When we landed in Trang, we were greeted by the pouring rain and the huge smile of P’Nun, one of my coworkers at the local government office. The hour and a half trip home from the airport was filled with spurts of conversation about our travels and my parents first impression of Thailand. When we arrived at the office my counterparts were waiting outside to greet my parents and proceeded to lead them inside. As with most conversations cramped by a language barrier, it was a little awkward, but the great care everyone took in making sure my parents were comfortable was palpable.
The few days spent at my site could not have gone better. Our first night consisted of dinner at my host family’s house, where my mom proudly enunciated her Thai proclaiming, “Aroi!”—“Delicious!”— and my dad licked his plate of spicy chicken curry clean, making my host mom’s week. The following day we visited one of my schools, where we were immediately greeted by a swarm of students. I couldn’t help but gush with pride as they asked my parents, “What is your name?”. The visit ended with a lunch outing with one of my favorite teachers. Later that night we made our way to another teacher’s house, who taught my parents how to make authentic Thai lettuce wraps. My parents quickly became celebrities in my community.
The last leg of our trip brought us to Koh Lipe, a small island off of Satun Province. Picture a postcard of the most picturesque beach you can imagine – white sand, turquoise water, islands sprinkled along the horizon. Now add a walking street teeming with coconut ice cream, fresh seafood, and amazing hamburgers. That is Lipe. My parents and I spent our last few days together soaking in the sun and drooling over the perfect views.
After our two absolutely perfect weeks, I found myself back in my office, trying to distract myself from the rapidly growing physical distance between my parents and myself. As I sat at my desk, a coworker walked up to me and asked, “So did you cry yet?” I remember thinking, “Oh boy.. not this again.” And I responded, “Yep, I cried a lot.”
She turned to our coworker and said, “Huh, just like us.”
She then turned back to me and said, “I understand. My mother died a few years ago and I miss her everyday.”
As I settle into life in Thailand, I constantly have to remind myself to not jump to conclusions. While I assumed my coworkers were just playfully teasing me, I realized they were also reflecting on something much greater than my embarrassing meltdown. In Thailand, family forms the foundation of daily life, whereas American culture places a larger value on the individual. While I navigate this foreign culture halfway across the world from my own home, it is easy to forget that the people I am surrounded by daily have not only never left their country, but they have no desire to leave.
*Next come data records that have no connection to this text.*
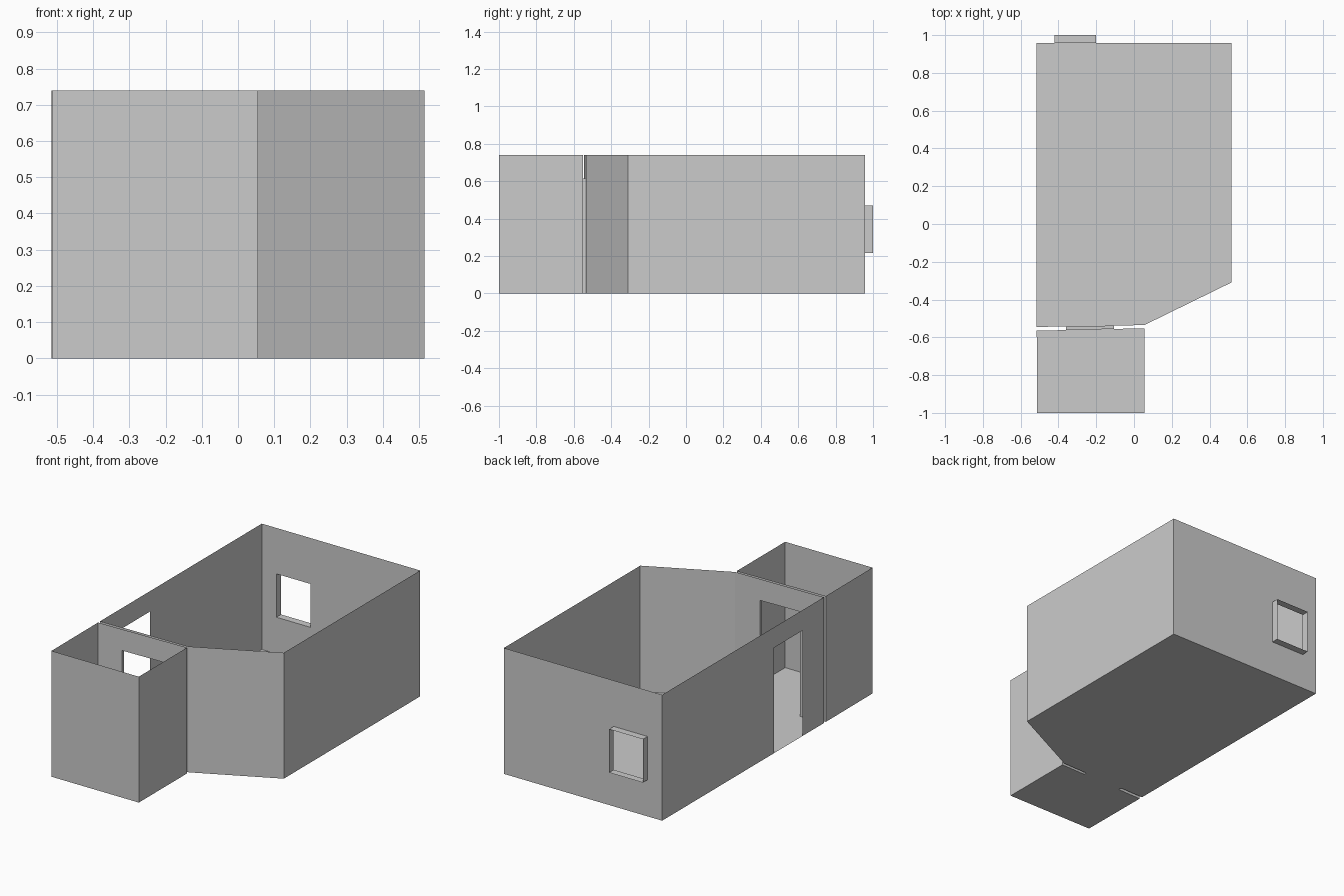
import bpy, bmesh
from mathutils import Vector

if "Cube" in bpy.data.objects:
    bpy.data.objects.remove(bpy.data.objects["Cube"])

H = 0.74  # wall height
DOOR_H = 0.615


def finish(name, bm):
    bmesh.ops.remove_doubles(bm, verts=bm.verts, dist=1e-4)
    me = bpy.data.meshes.new(name)
    bm.to_mesh(me)
    bm.free()
    ob = bpy.data.objects.new(name, me)
    bpy.context.collection.objects.link(ob)
    return ob


def face(bm, pts):
    return bm.faces.new([bm.verts.new(p) for p in pts])


def wall(bm, p, q, hole=None):
    """Thin wall from p to q; hole = (start, end, bottom, top), start/end as fractions."""
    p, q = Vector(p), Vector(q)

    def at(t, z):
        return (*p.lerp(q, t), z)
    ts, zs = [0, 1], [0, H]
    if hole:
        ts = [0, hole[0], hole[1], 1]
        zs = sorted({0, hole[2], hole[3], H})
    for i in range(len(ts) - 1):
        for z0, z1 in zip(zs, zs[1:]):
            if hole and i == 1 and z0 >= hole[2] and z1 <= hole[3]:
                continue
            a, b = ts[i], ts[i + 1]
            face(bm, [at(a, z0), at(b, z0), at(b, z1), at(a, z1)])


def room(name, corners, holes):
    """Open-topped room: floor polygon plus a wall along each side."""
    bm = bmesh.new()
    face(bm, [(x, y, 0) for x, y in reversed(corners)])
    for i, c in enumerate(corners):
        wall(bm, c, corners[(i + 1) % len(corners)], holes.get(i))
    return finish(name, bm)


def tunnel(name, near, far, closed=True):
    """Reveal strip joining two matching outlines."""
    bm = bmesh.new()
    n = len(near)
    for i in range(n if closed else n - 1):
        j = (i + 1) % n
        face(bm, [near[i], near[j], far[j], far[i]])
    return finish(name, bm)


# Main room, counter-clockwise from front left
main = [(-0.515, -0.545), (0.055, -0.535), (0.515, -0.31),
        (0.515, 0.957), (-0.515, 0.957)]
depth = 0.957 + 0.545
room("main_room", main, {
    0: (0.27, 0.72, 0, DOOR_H),                                   # inner doorway
    3: ((0.515 + 0.20) / 1.03, (0.515 + 0.42) / 1.03, 0.215, 0.47),  # window
    4: ((0.957 + 0.083) / depth, (0.957 + 0.345) / depth, 0, 0.62),  # side door
})

# Small front room
small = [(-0.513, -1.0), (0.055, -1.0), (0.055, -0.552), (-0.515, -0.565)]
room("small_room", small, {2: (0.28, 0.73, 0, DOOR_H)})

# Window reveal sticking out of the back wall
rect = [(-0.42, 0.215), (-0.20, 0.215), (-0.20, 0.47), (-0.42, 0.47)]
tunnel("window_reveal", [(x, 0.957, z) for x, z in rect],
       [(x, 1.0, z) for x, z in rect])


# Doorway lining between the rooms, with threshold
def door_outline(p, q):
    a, b = (Vector(p).lerp(Vector(q), t) for t in (0.27, 0.72))
    return [(*a, 0), (*b, 0), (*b, DOOR_H), (*a, DOOR_H)]


tunnel("doorway_lining", door_outline(main[0], main[1]),
       door_outline(small[3], small[2]))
My motivation to travel and to understand other cultures seemed self-explanatory, but many people in my community will never fully understand why I decided to come to Thailand. However, with every meal shared, every family member or friend introduced and even with every tear shed, we will continue to break down the barriers between our two cultures together.
My family’s visit provided me with countless memories I will cherish for the rest of my life, and perhaps more importantly my family’s visit provided my new community with a greater understanding of this foreigner who chose to call Thung Wa, Satun home for two years. I think it is safe to say that I will continue to miss my friends and family everyday, but as my coworker reminded me, “You have a family and friends here too.”